Forget Me Not
Directed by Vladimir De Fontenay
A pretty blonde picks up a little boy as he leaves school and absconds with him to the Staten Island Ferry. Actors Olivia Horton, Max Rosenstein and the camera make 5 minutes last; she chews her lip, he, of course, is effortlessly adorable, and from the sprawling lilac sky to a rusty, forlorn trailer, a sense of overhanging foreboding and gloom is complete.
Directed by Marc Fratello
Another, longer take on working-class gloom and, more literally, of fake pregnancies. With his ampler, half-hour playing time, Fratello relies more on character than mood, and his attention-starved Amber (Marielena Logsdon), eminently forgettable and eerily pathological, with a hostile mom and a box of baby clothes under the bed, strikes true notes, as does a nightmarish mothers' cookie party—all the notes well-pitched, in fact, until the predictable last.
If Only We Could Manage à Trois
Directed by Alexandra Roxo
Five Days Gone
Directed by Anna Kerrigan

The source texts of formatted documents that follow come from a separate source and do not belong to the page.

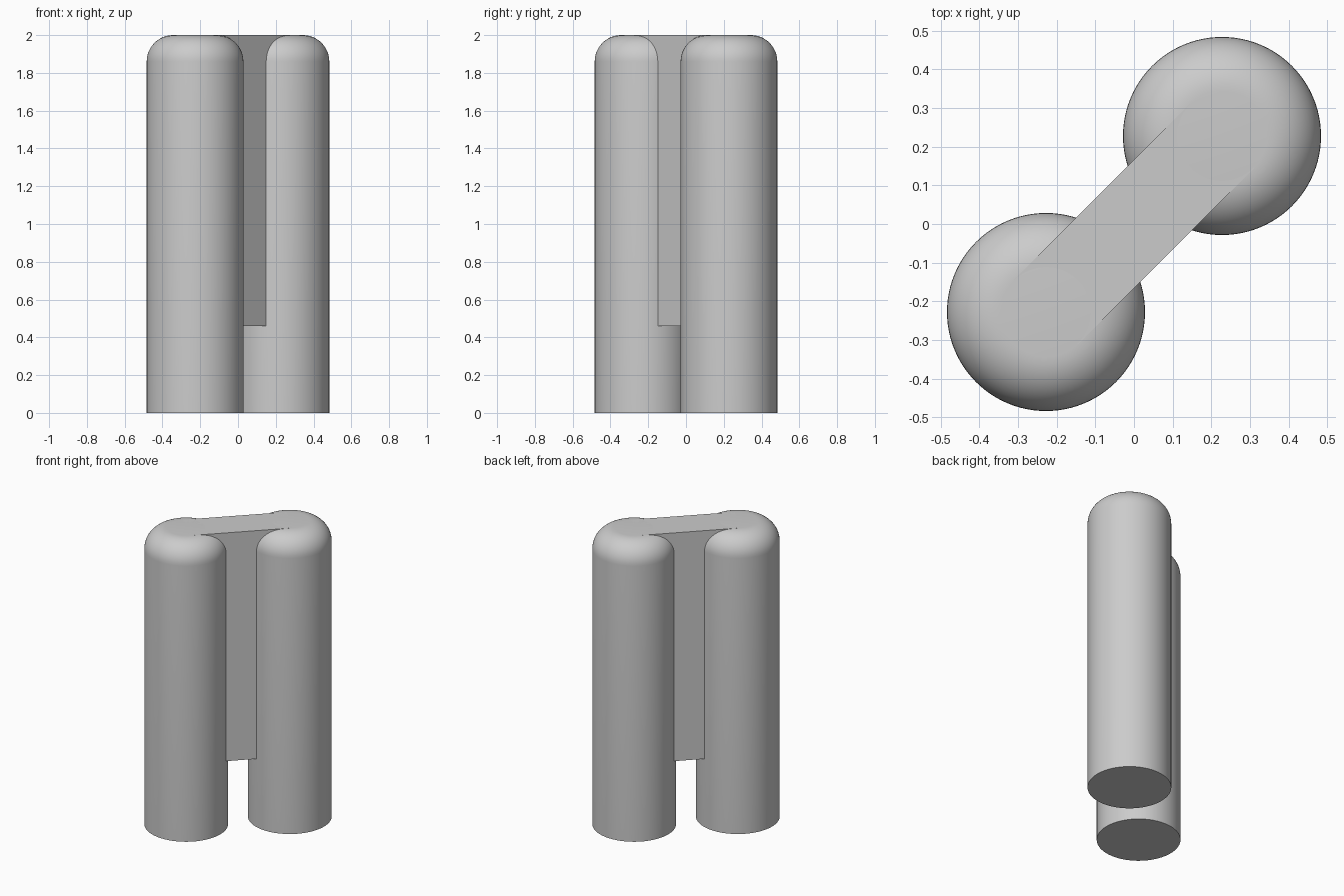
import bpy
import bmesh
from math import cos, sin, pi, radians, sqrt
from mathutils import Matrix

HEIGHT = 2.0
RADIUS = 0.256
FILLET = 0.14
OFFSET = 0.2275       # post centre along x and y
WEB_WIDTH = 0.234
WEB_BOTTOM = 0.46

cube = bpy.data.objects.get("Cube")
if cube:
    bpy.data.objects.remove(cube, do_unlink=True)

grey = bpy.data.materials.new("plain grey")
grey.use_nodes = True
colour = (0.6, 0.6, 0.6, 1)
grey.diffuse_color = colour
grey.node_tree.nodes["Principled BSDF"].inputs["Base Color"].default_value = colour


def add_object(name, bm):
    bmesh.ops.recalc_face_normals(bm, faces=bm.faces)
    mesh = bpy.data.meshes.new(name)
    bm.to_mesh(mesh)
    bm.free()
    mesh.materials.append(grey)
    obj = bpy.data.objects.new(name, mesh)
    bpy.context.collection.objects.link(obj)
    return obj


def add_post(name, x, y):
    """Round post with a filleted top, turned from a half profile."""
    steps = 12
    profile = [(0, 0), (RADIUS, 0)]
    for i in range(steps + 1):
        a = i / steps * pi / 2
        profile.append((RADIUS - FILLET + FILLET * cos(a),
                        HEIGHT - FILLET + FILLET * sin(a)))
    profile.append((0, HEIGHT))
    bm = bmesh.new()
    verts = [bm.verts.new((r, 0, z)) for r, z in profile]
    edges = [bm.edges.new(pair) for pair in zip(verts, verts[1:])]
    bmesh.ops.spin(bm, geom=verts + edges, cent=(0, 0, 0), axis=(0, 0, 1),
                   angle=2 * pi, steps=96, use_merge=True)
    bmesh.ops.remove_doubles(bm, verts=bm.verts, dist=0.0001)
    obj = add_object(name, bm)
    obj.location = (x, y, 0)
    bpy.ops.object.select_all(action="DESELECT")
    obj.select_set(True)
    bpy.context.view_layer.objects.active = obj
    bpy.ops.object.shade_smooth_by_angle(angle=radians(30))


# Two posts on the diagonal
add_post("front_right_post", -OFFSET, -OFFSET)
add_post("back_left_post", OFFSET, OFFSET)

# Flat web joining the post centres, flush with their tops
bm = bmesh.new()
web_height = HEIGHT - WEB_BOTTOM
size = (2 * OFFSET * sqrt(2), WEB_WIDTH, web_height)
bmesh.ops.create_cube(bm, size=1, matrix=Matrix.Diagonal((*size, 1)))
web = add_object("connecting_web", bm)
web.location.z = WEB_BOTTOM + web_height / 2
web.rotation_euler.z = radians(45)
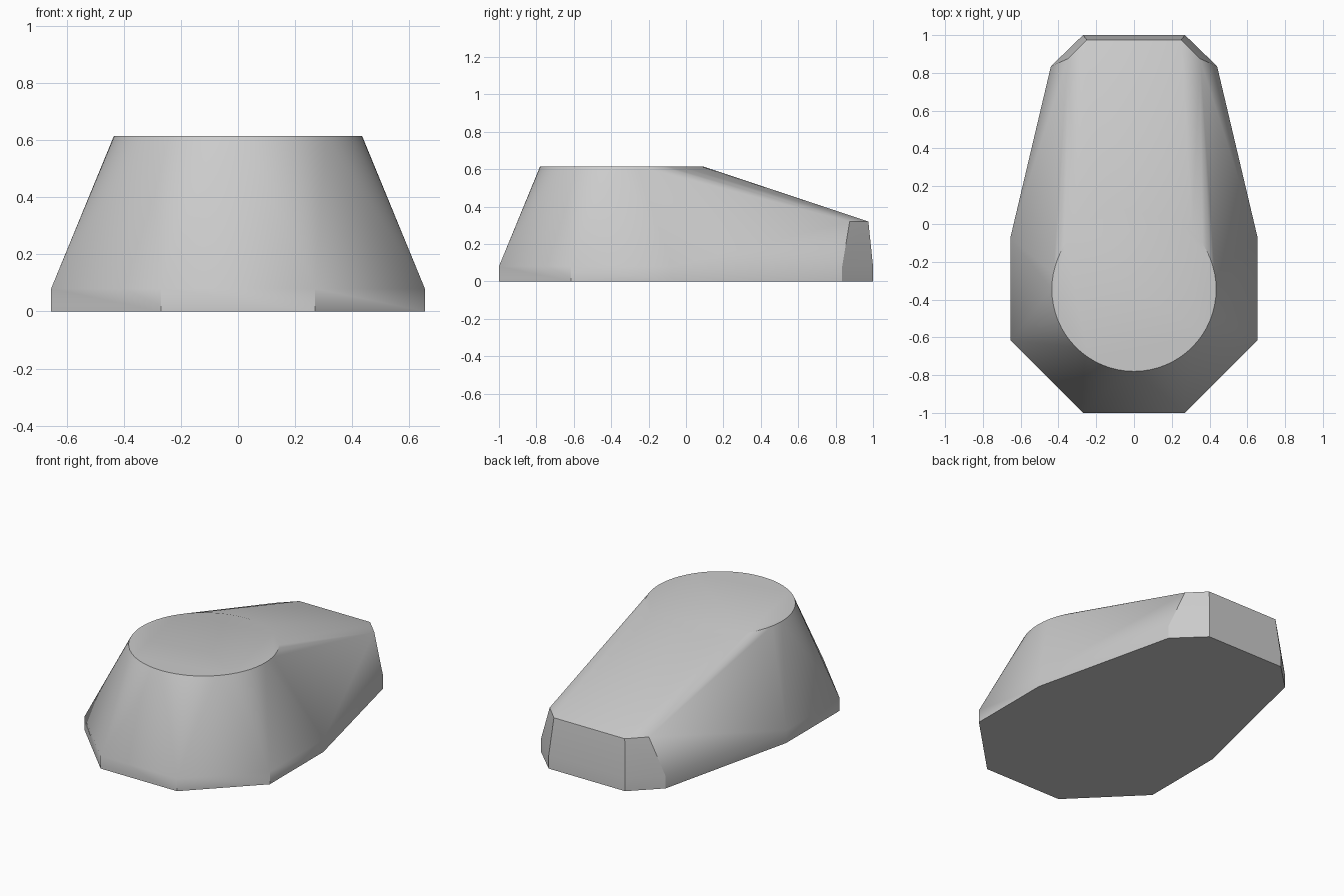
import bpy, bmesh, math

cube = bpy.data.objects.get("Cube")
if cube:
    bpy.data.objects.remove(cube, do_unlink=True)

# Plain grey paint
grey = bpy.data.materials.new("light grey")
grey.use_nodes = True
colour = (0.6, 0.6, 0.6, 1)
grey.diffuse_color = colour
grey.node_tree.nodes["Principled BSDF"].inputs["Base Color"].default_value = colour


def mirrored(half, z):
    """Points on both sides of x = 0 at height z."""
    return [(s * x, y, z) for x, y in half for s in (1, -1)]


# Tapered octagonal base with a short upright skirt
base = [(0.27, -1), (0.655, -0.615), (0.655, -0.075), (0.44, 0.835), (0.27, 1)]
points = mirrored(base, 0) + mirrored(base, 0.08)

# Low chamfered rear edge
points += mirrored([(0.35, 0.875), (0.25, 0.975)], 0.32)

# Round flat top towards the front
SEGMENTS, RADIUS = 64, 0.435
for i in range(SEGMENTS):
    a = math.tau * i / SEGMENTS
    points.append((RADIUS * math.cos(a), RADIUS * math.sin(a) - 0.345, 0.615))

# Wrap a single convex shell around the sections
bm = bmesh.new()
for p in points:
    bm.verts.new(p)
bmesh.ops.convex_hull(bm, input=bm.verts[:])
bmesh.ops.dissolve_limit(bm, angle_limit=math.radians(0.2),
                         verts=bm.verts[:], edges=bm.edges[:])
bmesh.ops.recalc_face_normals(bm, faces=bm.faces[:])

mesh = bpy.data.meshes.new("tapered_body")
bm.to_mesh(mesh)
bm.free()
mesh.materials.append(grey)
body = bpy.data.objects.new("tapered_body", mesh)
bpy.context.collection.objects.link(body)

# Soft facets, crisp corners
bpy.ops.object.select_all(action="DESELECT")
body.select_set(True)
bpy.context.view_layer.objects.active = body
bpy.ops.object.shade_smooth_by_angle(angle=math.radians(30))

After her father's death, Camden (Brooke Bloom) finally meets Alice (Kerrigan), her half-sister, in a bar. She immediately invites the much less enthusiastic Alice, with boyfriend Crane (Sam Rosen), to the family country home, where the sisters and their significant others (Austin Lysy plays Camden's preoccupied, WASP-y husband) can get to know each other. Bloom and Lysy together bear an uncanny resemblance to Charlotte Gainsbourg and Willem Defoe, and the film, entirely lackluster except in their rapport, could have benefited from some vonTriersian self-awareness, or some talking foxes.
Summer Known Directed by Jan Seemann
This German short quickly strips to its point—or, rather, lures its point into the woods and then bashes it in the head with a rock, all of which is curiously pleasant, even if shot in the same sunkissed Urban Outfitters blur that often functions as shorthand for sensuality and stand-in for meaning. Brevity and a trio of attractive, vaguely European actors, however, give Summer Knows the edge.
Directed by David Michael Friend
The first few shots of this gorgeous short look like Tim Burton's doodles, but the rest redeem themselves mightily, with a puppet-peopled folk tale narrative of a crescent-faced man who brings light to his pointy town.
Directed by Gilles Cuvelier
More casualties than you'd perhaps expect from a French animated tale of love and cooking, but when a much-abused potato finally finds its soulmate (a gangly biker who hits it in a dangerous meet-cute), it won't surrender the boy to his original intended without bloodshed.
Revenge of the Lord
Some Guy Who Kills People
Directed by Jack Perez
A pleasant, predictable feature about a loser-loner, recently discharged from an institution, whose high school torturers are being mysteriously killed... As Ken, the unfortunate in question, Kevin Corrigan is pleasant as always, and Karen Black and Barry Bostwick pop up as his mother and the crazy-like-a-fox town sheriff she's sleeping with, but the biggest mystery remains unsolved: What are they doing in this film?
Directed by Massimiliano Verdesca
A monosyllabic death-metal guitarist with a pious mother and a wacky grandmother, Marcello is understandably disconcerted to find that a wound is forming in his side—followed the by other marks of stigmata, which neither his Satanistband mates nor his groupie girlfriend appreciate. Like Marcello, torn between his religious considerations, this Italian feature's plot vacillates between the standard buildup to the big concert at which all shall be resolved, and instances of honest-to-God, unclassifiable weirdness, more tempting than it by any rights should be. Amen.